## Task input
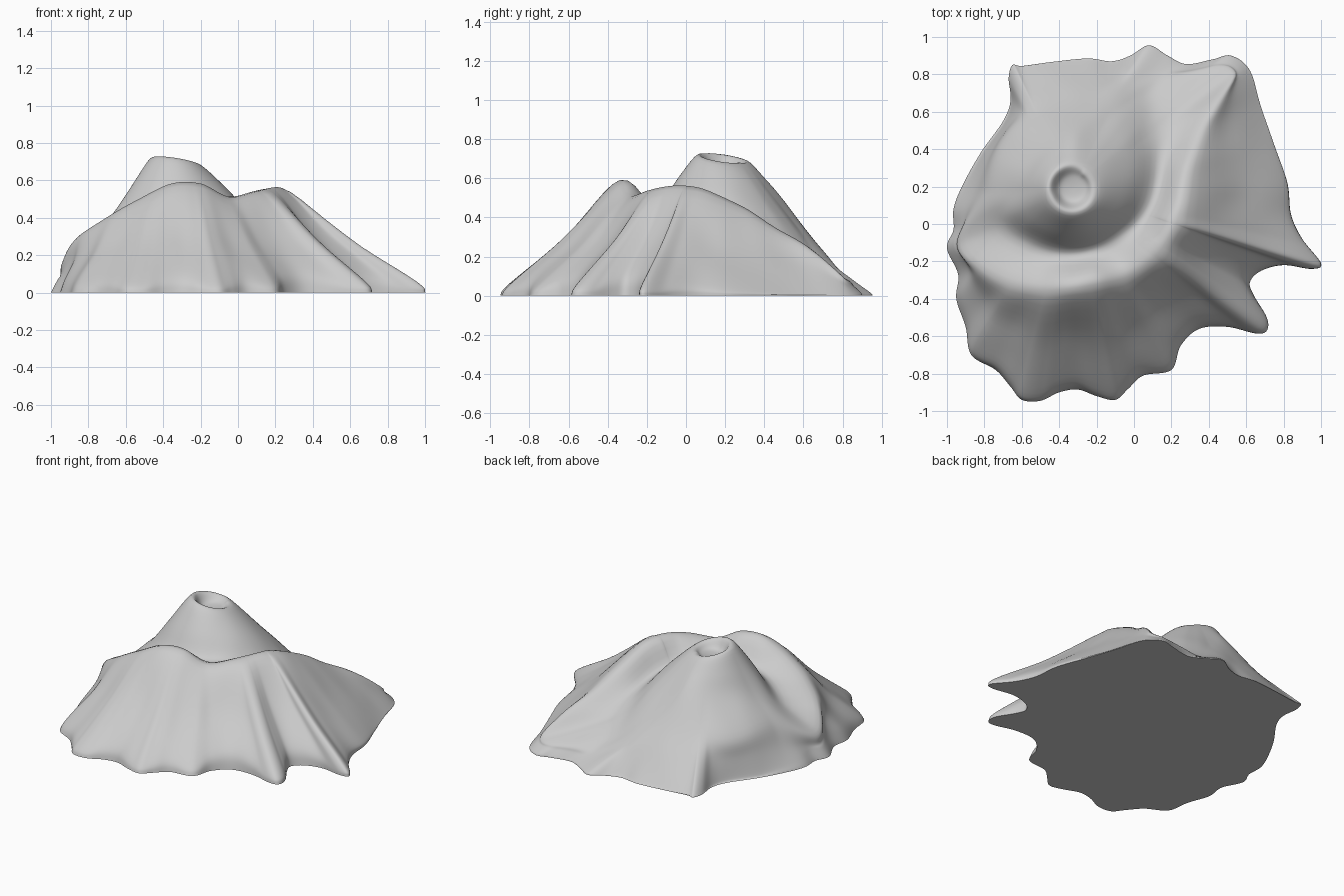
import bpy, bmesh, math
from mathutils import Vector, noise

if "Cube" in bpy.data.objects:
    bpy.data.objects.remove(bpy.data.objects["Cube"])

C = Vector((-0.33, 0.19))          # crater axis; every profile radiates from here

# Shoreline with its lobes, counter-clockwise from the east spur
OUTLINE = [(1.0, -.21), (.9, -.08), (.84, .05), (.82, .22), (.75, .42), (.68, .62), (.62, .82),
           (.52, .90), (.42, .88), (.28, .855), (.18, .90), (.08, .955), (-.02, .90), (-.12, .87),
           (-.25, .885), (-.45, .865), (-.60, .845), (-.65, .85), (-.67, .78), (-.66, .66),
           (-.70, .55), (-.82, .38), (-.92, .2), (-.965, .08), (-.965, -.03), (-1.0, -.13),
           (-.94, -.27), (-.95, -.40), (-.90, -.55), (-.87, -.70), (-.74, -.78), (-.66, -.87),
           (-.60, -.94), (-.5, -.945), (-.40, -.90), (-.30, -.885), (-.2, -.92), (-.1, -.94),
           (-.03, -.88), (.05, -.81), (.2, -.78), (.25, -.65), (.35, -.56), (.5, -.55),
           (.65, -.585), (.71, -.57), (.71, -.50), (.64, -.38), (.62, -.31), (.68, -.25),
           (.8, -.22), (.95, -.24)]
# Valley ring and outer crest ring: (angle, radius, height)
VALLEY = [(13, .48, .34), (38, .58, .23), (52, .60, .18), (65, .42, .35), (90, .30, .50),
          (135, .27, .48), (180, .30, .46), (205, .42, .34), (235, .38, .40), (270, .36, .43),
          (300, .36, .44), (320, .38, .43), (345, .43, .40)]
CREST = [(10, .63, .46), (24, .76, .33), (31.6, .92, .22), (36, 1.05, .10), (45, .86, .09),
         (52, .75, .09), (65, .60, .18), (90, .45, .30), (135, .45, .27), (180, .45, .29),
         (192, .53, .24), (206, .67, .17), (215, .67, .28), (232, .63, .40), (248, .58, .50),
         (267, .535, .595), (284, .525, .595), (302, .555, .52), (319, .57, .555),
         (336.5, .578, .58), (351, .587, .55)]


def catmull(a, b, c, d, t):
    return .5 * (2*b + (c - a)*t + (2*a - 5*b + 4*c - d)*t*t + (3*b - a - 3*c + d)*t**3)


def ring(table, ang):
    """Smooth periodic lookup of (radius, height) by angle."""
    n = len(table)
    def key(i):
        a, r, z = table[i % n]
        return a + 360*(i // n), Vector((r, z))
    if ang < table[0][0]:
        ang += 360
    i = max(k for k in range(n) if table[k][0] <= ang)
    (a0, p0), (a1, p1), (a2, p2), (a3, p3) = (key(i + k) for k in (-1, 0, 1, 2))
    h = a2 - a1
    t = (ang - a1) / h
    m1, m2 = (p2 - p0) / (a2 - a0) * h, (p3 - p1) / (a3 - a1) * h
    return ((2*t**3 - 3*t*t + 1)*p1 + (t**3 - 2*t*t + t)*m1
            + (3*t*t - 2*t**3)*p2 + (t**3 - t*t)*m2)


# Sample the shoreline
SUB = 8
pts = [Vector(p) for p in OUTLINE]
N = len(pts)
shore = [catmull(pts[i-1], pts[i], pts[(i+1) % N], pts[(i+2) % N], k/SUB) - C
         for i in range(N) for k in range(SUB)]
M = len(shore)
radii = [p.length for p in shore]
W = 20
mean_r = [sum(radii[(i+k) % M] for k in range(-W, W+1)) / (2*W+1) for i in range(M)]


def profile(i):
    """Radial section: bowl, rim, cone, valley, crest, flank, lip, shore."""
    p, R = shore[i], radii[i]
    th = math.atan2(p.y, p.x)
    deg = math.degrees(th) % 360
    south = min(1, max(0, .45 - 1.4*math.sin(th)))
    v, c = ring(VALLEY, deg), ring(CREST, deg)
    v.x, c.x = min(v.x, .75*R), min(c.x, .91*R)
    rim = Vector((.13, .705 + .03*math.cos(th - math.radians(222))))
    bowl = Vector((.07, .655))
    lip_z = .015 + south*min(.15, max(.04, .055 + .45*(mean_r[i] - R)))
    lip = Vector((R - .012 - .025*south, min(lip_z, c.y*.8)))
    lip.x = max(lip.x, c.x + .01)
    flank = (c + lip)/2 - Vector((0, .025*south))
    cone = (rim + v)/2 + Vector((0, .005))
    knots = [Vector((-.07, .655)), Vector((0, .645)), bowl, rim, cone, v, c, flank, lip,
             Vector((R, 0)), Vector((R, -.05))]
    out = []
    for k in range(1, len(knots) - 2):
        for s in range(6):
            t = s/6
            smooth = catmull(*knots[k-1:k+3], t)
            q = smooth*.7 + knots[k].lerp(knots[k+1], t)*.3   # keeps the crest crisp
            out.append(q)
    out = out[1:] + [Vector((R, 0))]
    return p / R, out


# Mountain: surface lofted between radial profiles, closed by a flat base
bm = bmesh.new()
top = bm.verts.new((C.x, C.y, .645))
base = bm.verts.new((C.x, C.y, 0))
cols = []
for i in range(M):
    d, sec = profile(i)
    col = []
    for q in sec:
        xy = C + d*q.x
        fade = min(1, max(0, q.y)/.15) * min(1, max(0, q.x - .15)/.2)
        z = q.y + .010*fade*noise.noise(Vector((xy.x*6, xy.y*6, 2)))
        col.append(bm.verts.new((xy.x, xy.y, max(0, z))))
    cols.append(col)
for i in range(M):
    a, b = cols[i], cols[(i+1) % M]
    bm.faces.new((top, a[0], b[0]))
    for k in range(len(a) - 1):
        bm.faces.new((a[k], a[k+1], b[k+1], b[k]))
    bm.faces.new((base, b[-1], a[-1]))

# Soften the surface, leaving the shoreline and base fixed
soft = [v for col in cols for v in col[:-1]]
for _ in range(3):
    bmesh.ops.smooth_vert(bm, verts=soft, factor=.5, use_axis_x=True, use_axis_y=True, use_axis_z=True)
bmesh.ops.recalc_face_normals(bm, faces=bm.faces)
mesh = bpy.data.meshes.new("volcano")
bm.to_mesh(mesh)
bm.free()
volcano = bpy.data.objects.new("volcano", mesh)
bpy.context.collection.objects.link(volcano)
bpy.context.view_layer.objects.active = volcano
volcano.select_set(True)
bpy.ops.object.shade_smooth_by_angle(angle=math.radians(50))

## Prompt
Restate word for word the entries above, starting at the line with "lip_z = .015" and ending at the line with "cone = (rim + v)/2 + Vector((0, .005))", inclusive, and no others.

## Solution for this exercise
    lip_z = .015 + south*min(.15, max(.04, .055 + .45*(mean_r[i] - R)))
    lip = Vector((R - .012 - .025*south, min(lip_z, c.y*.8)))
    lip.x = max(lip.x, c.x + .01)
    flank = (c + lip)/2 - Vector((0, .025*south))
    cone = (rim + v)/2 + Vector((0, .005))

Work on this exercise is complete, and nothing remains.